    “The reason so many were hastening from the ramparts was that they had realised they were going to lose and, having put their wives and womenfolk to the sword and resigning themselves to death, came out stripped to fight... Two or three hundred infidels entered Medini Rao’s quarters where they killed each other almost to the last one by having one man hold the sword while the others willingly bent their necks. And thus most of them went to hell. Through God’s grace such a famous fortress was conquered within two or three gharis without standards or drums and without any fighting in earnest.”

    A few things stand out about Babur’s account. First, he mentions no death by fire, instead indicating the soldiers killed the women. Second, his account of the saka, or suicide assault by Rajput males, reveals its essentially ritual nature. The Rajputs do not attempt to inflict maximum casualties on their foes. Instead, they make it easy for the Mughals by discarding their armour.

    A disproportionate response

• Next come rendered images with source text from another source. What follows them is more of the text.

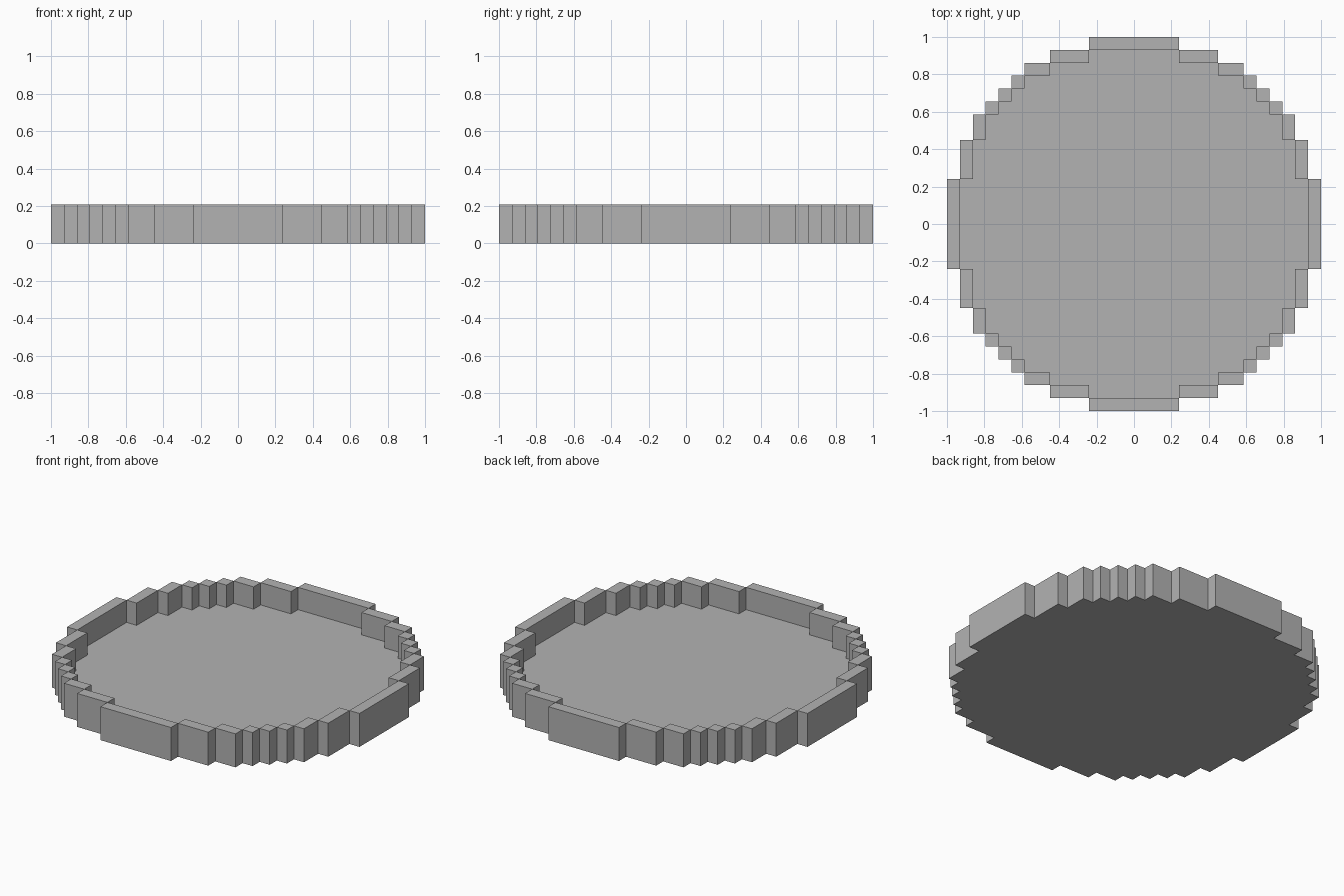
import bpy
import bmesh

cube = bpy.data.objects.get("Cube")
if cube:
    bpy.data.objects.remove(cube, do_unlink=True)

UNIT = 2 / 29                      # one block of the stepped circle
STEPS = [-3.5, 3.5, 6.5, 8.5, 9.5, 10.5, 11.5, 12.5, 13.5, 14.5]
FLOOR, RIM = 1, 3                  # heights in blocks

grey = bpy.data.materials.new("plain grey")
grey.use_nodes = True
colour = (0.45, 0.45, 0.45, 1)
grey.diffuse_color = colour
grey.node_tree.nodes["Principled BSDF"].inputs["Base Color"].default_value = colour


def quarter_turns(points):
    """Yield the points turned clockwise by each quarter turn."""
    for _ in range(4):
        yield points
        points = [(y, -x) for x, y in points]


def stepped_circle(s):
    """Clockwise outline of a stepped circle."""
    n = len(s) - 1
    quarter = []
    for k in range(n - 1):
        quarter += [(s[k + 1], s[n - k]), (s[k + 1], s[n - 1 - k])]
    quarter.append((s[n], s[1]))
    return [p for q in quarter_turns(quarter) for p in q]


bm = bmesh.new()


def ring(points, z):
    return [bm.verts.new((x * UNIT, y * UNIT, z * UNIT)) for x, y in points]


def wall(first, second):
    """Join two rings of vertices with upright faces."""
    for i in range(len(first)):
        bm.faces.new((first[i - 1], first[i], second[i], second[i - 1]))


# Outer wall and underside
outline = stepped_circle(STEPS)
base = ring(outline, 0)
wall(ring(outline, RIM), base)
bm.faces.new(base)

# Inner wall and sunken floor
outline = stepped_circle(STEPS[:-1])
floor = ring(outline, FLOOR)
wall(floor, ring(outline, RIM))
bm.faces.new(floor[::-1])

# Rim tops, one rectangle per step
last = len(STEPS) - 1
for k in range(last - 1):
    x0, x1 = STEPS[k], STEPS[k + 1]
    y0, y1 = STEPS[last - 1 - k], STEPS[last - k]
    for corners in quarter_turns([(x0, y0), (x1, y0), (x1, y1), (x0, y1)]):
        bm.faces.new(ring(corners, RIM))

mesh = bpy.data.meshes.new("round_tray")
bm.to_mesh(mesh)
bm.free()
mesh.materials.append(grey)
tray = bpy.data.objects.new("round_tray", mesh)
bpy.context.collection.objects.link(tray)
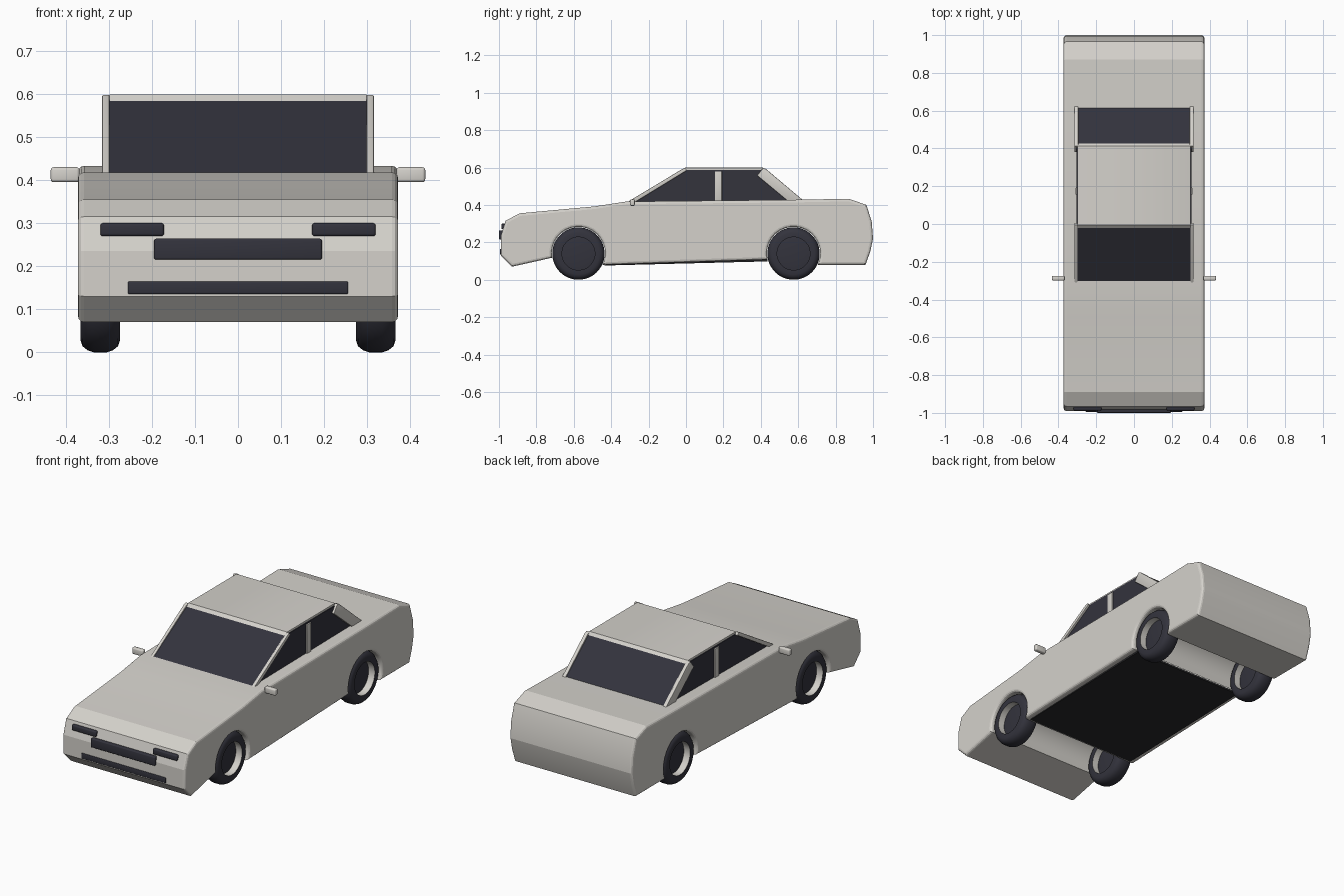
import bpy, bmesh, math

if "Cube" in bpy.data.objects:
    bpy.data.objects.remove(bpy.data.objects["Cube"])


def material(name, rgb):
    m = bpy.data.materials.new(name)
    m.diffuse_color = (*rgb, 1)
    m.use_nodes = True
    m.node_tree.nodes["Principled BSDF"].inputs["Base Color"].default_value = m.diffuse_color
    return m


PAINT = material("warm_grey_paint", (0.66, 0.64, 0.60))
DARK = material("dark_glass_and_rubber", (0.033, 0.033, 0.046))
BLACK = material("black_underside", (0.02, 0.02, 0.022))


def finish(name, bm, mats, angle=30):
    bmesh.ops.recalc_face_normals(bm, faces=bm.faces)
    me = bpy.data.meshes.new(name)
    bm.to_mesh(me)
    bm.free()
    ob = bpy.data.objects.new(name, me)
    bpy.context.collection.objects.link(ob)
    for m in mats:
        me.materials.append(m)
    bpy.ops.object.select_all(action='DESELECT')
    ob.select_set(True)
    bpy.context.view_layer.objects.active = ob
    bpy.ops.object.shade_smooth_by_angle(angle=math.radians(angle))
    return ob


def prism(name, profile, x0, x1, mat, bevel=0.0, segs=3, all_edges=False, angle=30):
    """Extrude a (y, z) side profile across x, rounding the side edges."""
    bm = bmesh.new()
    a = [bm.verts.new((x0, y, z)) for y, z in profile]
    b = [bm.verts.new((x1, y, z)) for y, z in profile]
    caps = [bm.faces.new(a), bm.faces.new(b[::-1])]
    n = len(profile)
    for i in range(n):
        j = (i + 1) % n
        bm.faces.new((a[i], b[i], b[j], a[j]))
    bmesh.ops.recalc_face_normals(bm, faces=bm.faces)
    if bevel:
        edges = list(bm.edges) if all_edges else list({e for f in caps for e in f.edges})
        bmesh.ops.bevel(bm, geom=edges, offset=bevel, segments=segs, profile=0.5,
                        affect='EDGES', clamp_overlap=True)
    return finish(name, bm, [mat], angle)


def box(name, x, y, z, mat, bevel=0.0):
    rect = [(y[0], z[0]), (y[1], z[0]), (y[1], z[1]), (y[0], z[1])]
    return prism(name, rect, x[0], x[1], mat, bevel, 3, True, 40)


def lathe(name, profile, centre, mats, closed, rule=None, steps=48):
    """Revolve an (x, radius) profile around the axle."""
    bm = bmesh.new()
    rings = []
    for k in range(steps):
        t = 2 * math.pi * k / steps
        rings.append([bm.verts.new((x, r * math.cos(t), r * math.sin(t))) for x, r in profile])
    n = len(profile)
    for k in range(steps):
        p, q = rings[k], rings[(k + 1) % steps]
        for i in range(n if closed else n - 1):
            j = (i + 1) % n
            f = bm.faces.new((p[i], p[j], q[j], q[i]))
            if rule and rule(i):
                f.material_index = 1
    if not closed:
        bm.faces.new([r[0] for r in rings])
        bm.faces.new([r[-1] for r in rings])
    ob = finish(name, bm, mats, 35)
    ob.location = centre
    return ob


AXLE_Y, AXLE_Z, ARCH = 0.575, 0.14, 0.143


def arch(cy, start, end, steps=18):
    return [(cy + ARCH * math.cos(math.radians(start + (end - start) * i / steps)),
             AXLE_Z + ARCH * math.sin(math.radians(start + (end - start) * i / steps)))
            for i in range(steps + 1)]


# Body shell with wheel arches running right across
body = [(-0.93, 0.07)] + arch(-AXLE_Y, 189, -25) + arch(AXLE_Y, 193, -25) + [
    (0.96, 0.08), (0.985, 0.15), (1.0, 0.22), (0.993, 0.31), (0.965, 0.40), (0.87, 0.433),
    (0.62, 0.428), (-0.32, 0.418), (-0.49, 0.392), (-0.89, 0.355), (-0.965, 0.315),
    (-0.99, 0.235), (-0.99, 0.13)]
prism("body", body, -0.372, 0.372, PAINT, 0.014, angle=13)

# Dark floor plate under the cabin
prism("floor", [(-0.435, 0.076), (0.435, 0.098), (0.435, 0.115), (-0.435, 0.09)],
      -0.34, 0.34, BLACK)

# Cabin glass and roof
prism("cabin_glass", [(-0.32, 0.408), (-0.012, 0.588), (0.42, 0.588), (0.625, 0.42)],
      -0.304, 0.304, DARK)
prism("roof", [(-0.02, 0.584), (-0.004, 0.599), (0.412, 0.599), (0.427, 0.585)],
      -0.3, 0.3, PAINT, 0.003, 2)

# Window pillars and mirrors on both sides
for s, side in ((1, "right"), (-1, "left")):
    prism("front_pillar_" + side,
          [(-0.322, 0.41), (-0.02, 0.592), (-0.006, 0.598), (0.006, 0.585), (-0.28, 0.41)],
          s * 0.298, s * 0.316, PAINT, 0.004, 2)
    prism("middle_pillar_" + side, [(0.155, 0.415), (0.192, 0.415), (0.192, 0.58), (0.155, 0.58)],
          s * 0.298, s * 0.311, PAINT, 0.003, 2)
    prism("rear_pillar_" + side,
          [(0.38, 0.557), (0.412, 0.598), (0.428, 0.592), (0.632, 0.42), (0.545, 0.42)],
          s * 0.295, s * 0.316, PAINT, 0.004, 2)
    box("mirror_" + side, sorted((s * 0.368, s * 0.435)), (-0.299, -0.274), (0.395, 0.43),
        PAINT, 0.007)
    box("headlight_" + side, sorted((s * 0.172, s * 0.32)), (-0.987, -0.95), (0.27, 0.3),
        DARK, 0.006)

# Grille and lower air intake
box("grille", (-0.195, 0.195), (-1.0, -0.95), (0.215, 0.264), DARK, 0.005)
box("lower_intake", (-0.256, 0.256), (-0.995, -0.95), (0.135, 0.165), DARK, 0.004)

# Wheels: rubber ring with a light inner barrel, and a hub disc set in the middle
tyre = [(-0.046, 0.088), (-0.046, 0.112), (-0.041, 0.126), (-0.03, 0.135), (-0.015, 0.14),
        (0.015, 0.14), (0.03, 0.135), (0.041, 0.126), (0.046, 0.112), (0.046, 0.088)]
hub = [(-0.012, 0.06), (-0.008, 0.089), (0.008, 0.089), (0.012, 0.06)]
for s, side in ((1, "right"), (-1, "left")):
    for e, end in ((-1, "front"), (1, "rear")):
        c = (s * 0.32, e * AXLE_Y, AXLE_Z)
        lathe(f"tyre_{end}_{side}", tyre, c, [DARK, PAINT], True, lambda i: i == len(tyre) - 1)
        lathe(f"hub_{end}_{side}", hub, c, [DARK], False)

    Normally, one would expect a resolve to fight to the death to make it harder for the enemy to win. In the Rajput case, however, at least the occasion Babur cites, the suicide impulse hastened the Mughal victory. If one presumes the honour system of the Rajputs dictated that the worst fate of all was for the women in a besieged fort to be captured, it would cause soldiers to surrender too early, for, if they waited too long, the enemy might enter the fort leaving insufficient time to kill all the women. Abu’l Fazl’s description of Chittorgarh’s capitulation after Rao Jaimal’s death matches Babur’s account of the unexpectedly easy victory at Chanderi. The Rajput forces accept defeat and get busy dying long before it is required. As a military strategy, the practice of jauhar and saka seems gravely sub-optimal.
     
    • Thanks Thanks x 2